While the essence of compassionate appointment was empathy, there has been only apathy in the instant case, noted a division bench comprising Justice M Sathaynarayanan and Justice R Hemalatha. “BSNL has deprived a truly indigent destitute and impoverished family of a deserving compassionate appointment. Instead of extending a helping hand at the time of distress, BSNL authorities have remained mute for years, only to turn the tables against the petitioner.”
Instead of applying the principle of fairness and equity, a routine, mechanical assessment was done to ease the petitioner out of the process of compassionate appointment, the bench said. “Callous attitude and lack of empathy have caused this denial of an appointment on compassionate grounds. Death of a sole breadwinner will definitely cause huge imbalance in any family, especially when the family is in the low-income group. Added to the loss is the prevailing situation when the other family members are not so educated or well informed,” it noted.

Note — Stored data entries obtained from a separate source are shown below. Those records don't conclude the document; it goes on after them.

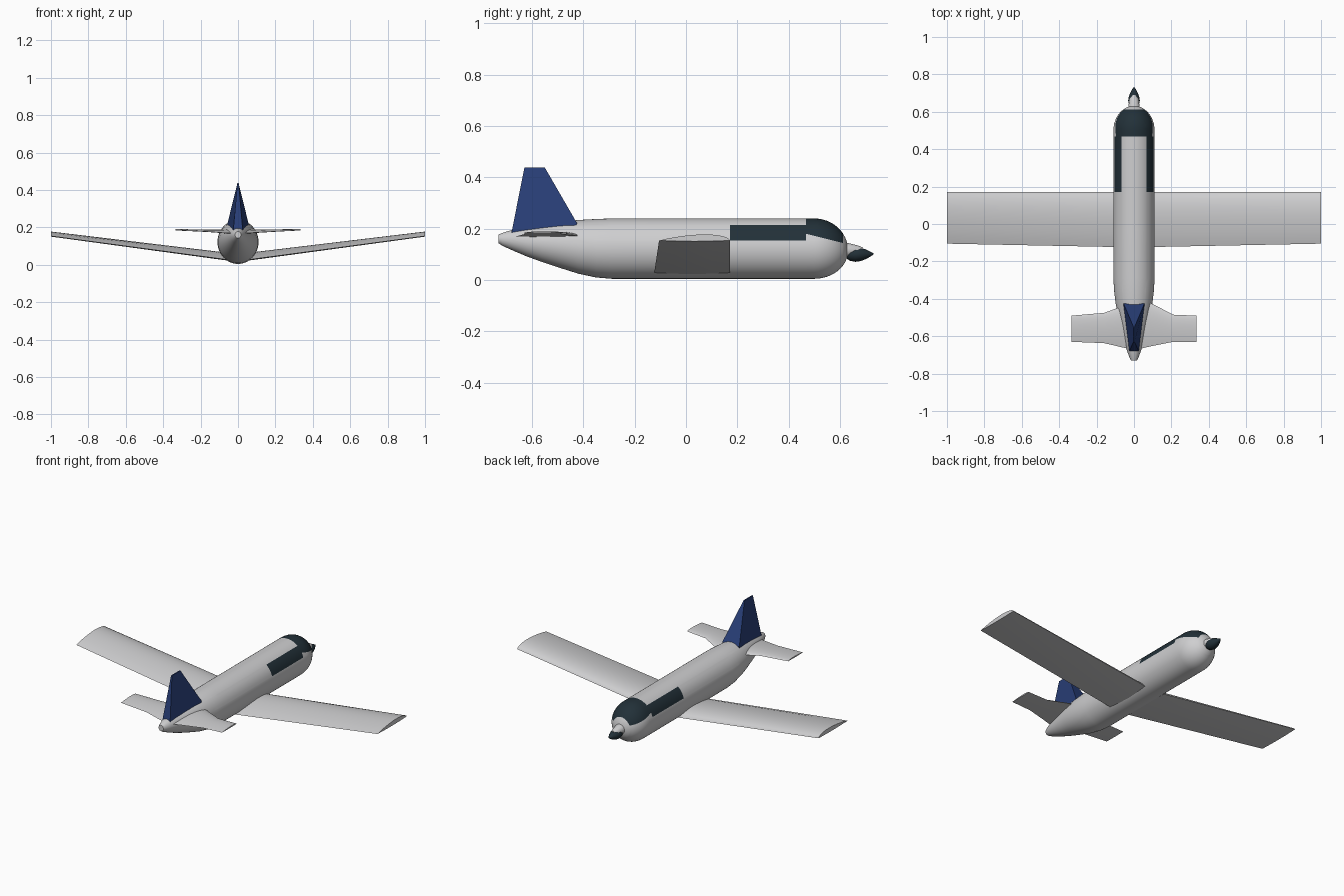
import bpy, bmesh, math
from mathutils import Vector

if "Cube" in bpy.data.objects:
    bpy.data.objects.remove(bpy.data.objects["Cube"])


def material(name, rgb):
    m = bpy.data.materials.new(name)
    m.use_nodes = True
    m.diffuse_color = (*rgb, 1)
    m.node_tree.nodes["Principled BSDF"].inputs["Base Color"].default_value = (*rgb, 1)
    return m


GREY = material("light grey paint", (0.62, 0.62, 0.63))
GLASS = material("dark glass", (0.016, 0.03, 0.04))
BLUE = material("navy blue", (0.022, 0.05, 0.19))


def loft(rings):
    """Skin a list of equal-length closed rings and cap both ends."""
    bm = bmesh.new()
    rows = [[bm.verts.new(p) for p in ring] for ring in rings]
    n = len(rows[0])
    for a, b in zip(rows, rows[1:]):
        for i in range(n):
            j = (i + 1) % n
            bm.faces.new((a[i], a[j], b[j], b[i]))
    bm.faces.new(rows[0])
    bm.faces.new(rows[-1])
    bmesh.ops.recalc_face_normals(bm, faces=bm.faces)
    return bm


def finish(bm, name, mats, angle=None):
    me = bpy.data.meshes.new(name)
    bm.to_mesh(me)
    bm.free()
    for m in mats:
        me.materials.append(m)
    ob = bpy.data.objects.new(name, me)
    bpy.context.collection.objects.link(ob)
    if angle:
        bpy.ops.object.select_all(action='DESELECT')
        ob.select_set(True)
        bpy.context.view_layer.objects.active = ob
        bpy.ops.object.shade_smooth_by_angle(angle=math.radians(angle))
    return ob


def oval(y, half_w, bottom, top, n=48):
    c, h = (top + bottom) / 2, (top - bottom) / 2
    return [(half_w * math.cos(t), y, c + h * math.sin(t))
            for t in (2 * math.pi * i / n for i in range(n))]


# Fuselage: tapered tail, straight tube, domed nose
stations = [(-.73, .016, .143, .178), (-.715, .024, .133, .184), (-.67, .04, .113, .198),
            (-.62, .054, .092, .207), (-.56, .069, .07, .217), (-.49, .086, .047, .227),
            (-.42, .099, .025, .234), (-.35, .107, .01, .238), (-.29, .11, .005, .24),
            (0, .11, .005, .24), (.5, .11, .005, .24)]
rings = [oval(*s) for s in stations]
for i in range(1, 13):
    a = math.pi / 2 * i / 12.3
    k = math.cos(a)
    rings.append(oval(.5 + .132 * math.sin(a), .11 * k, .115 - .11 * k, .115 + .125 * k))
bm = loft(rings)

# Cut clean window outlines into the skin
SLOPE = Vector((0, .25, 1)).normalized()
SLOPE_AT = Vector((0, .47, .18))
cuts = [((0, .172, 0), (0, 1, 0)), ((0, .468, 0), (0, 1, 0)), ((0, .612, 0), (0, 1, 0)),
        ((0, 0, .155), (0, 0, 1)), ((0, 0, .215), (0, 0, 1)), (SLOPE_AT, SLOPE)]
for co, no in cuts:
    bmesh.ops.bisect_plane(bm, geom=bm.verts[:] + bm.edges[:] + bm.faces[:],
                           plane_co=co, plane_no=no, dist=1e-5)
for f in bm.faces:
    c = f.calc_center_median()
    side_window = .172 < c.y < .468 and .155 < c.z < .215
    windshield = .468 < c.y < .612 and (c - SLOPE_AT).dot(SLOPE) > 0
    f.material_index = int(side_window or windshield)
finish(bm, "fuselage", [GREY, GLASS], 40)


# Lifting surfaces: flat-bottomed section between leading and trailing edges
def section(x, lead, trail, z, thick, n=12):
    chord = lead - trail
    top = [(x, lead - chord * (i / n) ** 1.5, z + thick * math.sin(math.pi * (i / n)) ** .8)
           for i in range(n + 1)]
    low = [(x, trail + chord * i / 4, z - thick * .12 * math.sin(math.pi * i / 4))
           for i in range(1, 4)]
    return top + low


wing = [section(x, .172, -.125 + .02 * abs(x), .02 + .134 * abs(x), .038 - .014 * abs(x))
        for x in (-1, 0, 1)]
finish(loft(wing), "wing", [GREY], 35)

tail = [section(x, lead, trail, z, t) for x, lead, trail, z, t in (
    (-.335, -.49, -.63, .185, .007), (-.16, -.475, -.637, .177, .011),
    (-.09, -.45, -.653, .172, .016), (0, -.42, -.675, .167, .022),
    (.085, -.42, -.655, .172, .016), (.21, -.485, -.63, .179, .011),
    (.335, -.49, -.63, .185, .007))]
finish(loft(tail), "tailplane", [GREY], 35)

# Fin: wedge, wide at its leading base and thin at the tip
base = [(-.058, -.43, .2), (.058, -.43, .2), (.025, -.68, .185), (-.025, -.68, .185)]
foot = [(-.056, -.425, .222), (.056, -.425, .222), (.024, -.677, .2), (-.024, -.677, .2)]
tip = [(-.003, -.55, .438), (.003, -.55, .438), (.003, -.63, .438), (-.003, -.63, .438)]
finish(loft([base, foot, tip]), "fin", [BLUE])

# Nose: pale fairing over a dark pointed spinner
fairing = [oval(y, w, lo, hi, 24) for y, w, lo, hi in (
    (.58, .04, .08, .148), (.625, .031, .085, .146), (.67, .023, .095, .135),
    (.69, .008, .108, .127))]
finish(loft(fairing), "nose_fairing", [GREY], 40)
spinner = [oval(y, r, .102 - r, .102 + r * .85, 24) for y, r in (
    (.628, .02), (.64, .027), (.66, .031), (.68, .028), (.7, .021), (.718, .011), (.73, .003))]
finish(loft(spinner), "spinner", [GLASS], 40)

After the death of K Gajendran, a telegraph man in December, 2003, a representation was submitted in 2004 seeking a compassionate appointment for his son G Vijaya Prasanna. With no reply coming forth, the petitioner’s mother directly approached BSNL. But the petitioner was merely appointed as office assistant as a contract labour since 2004.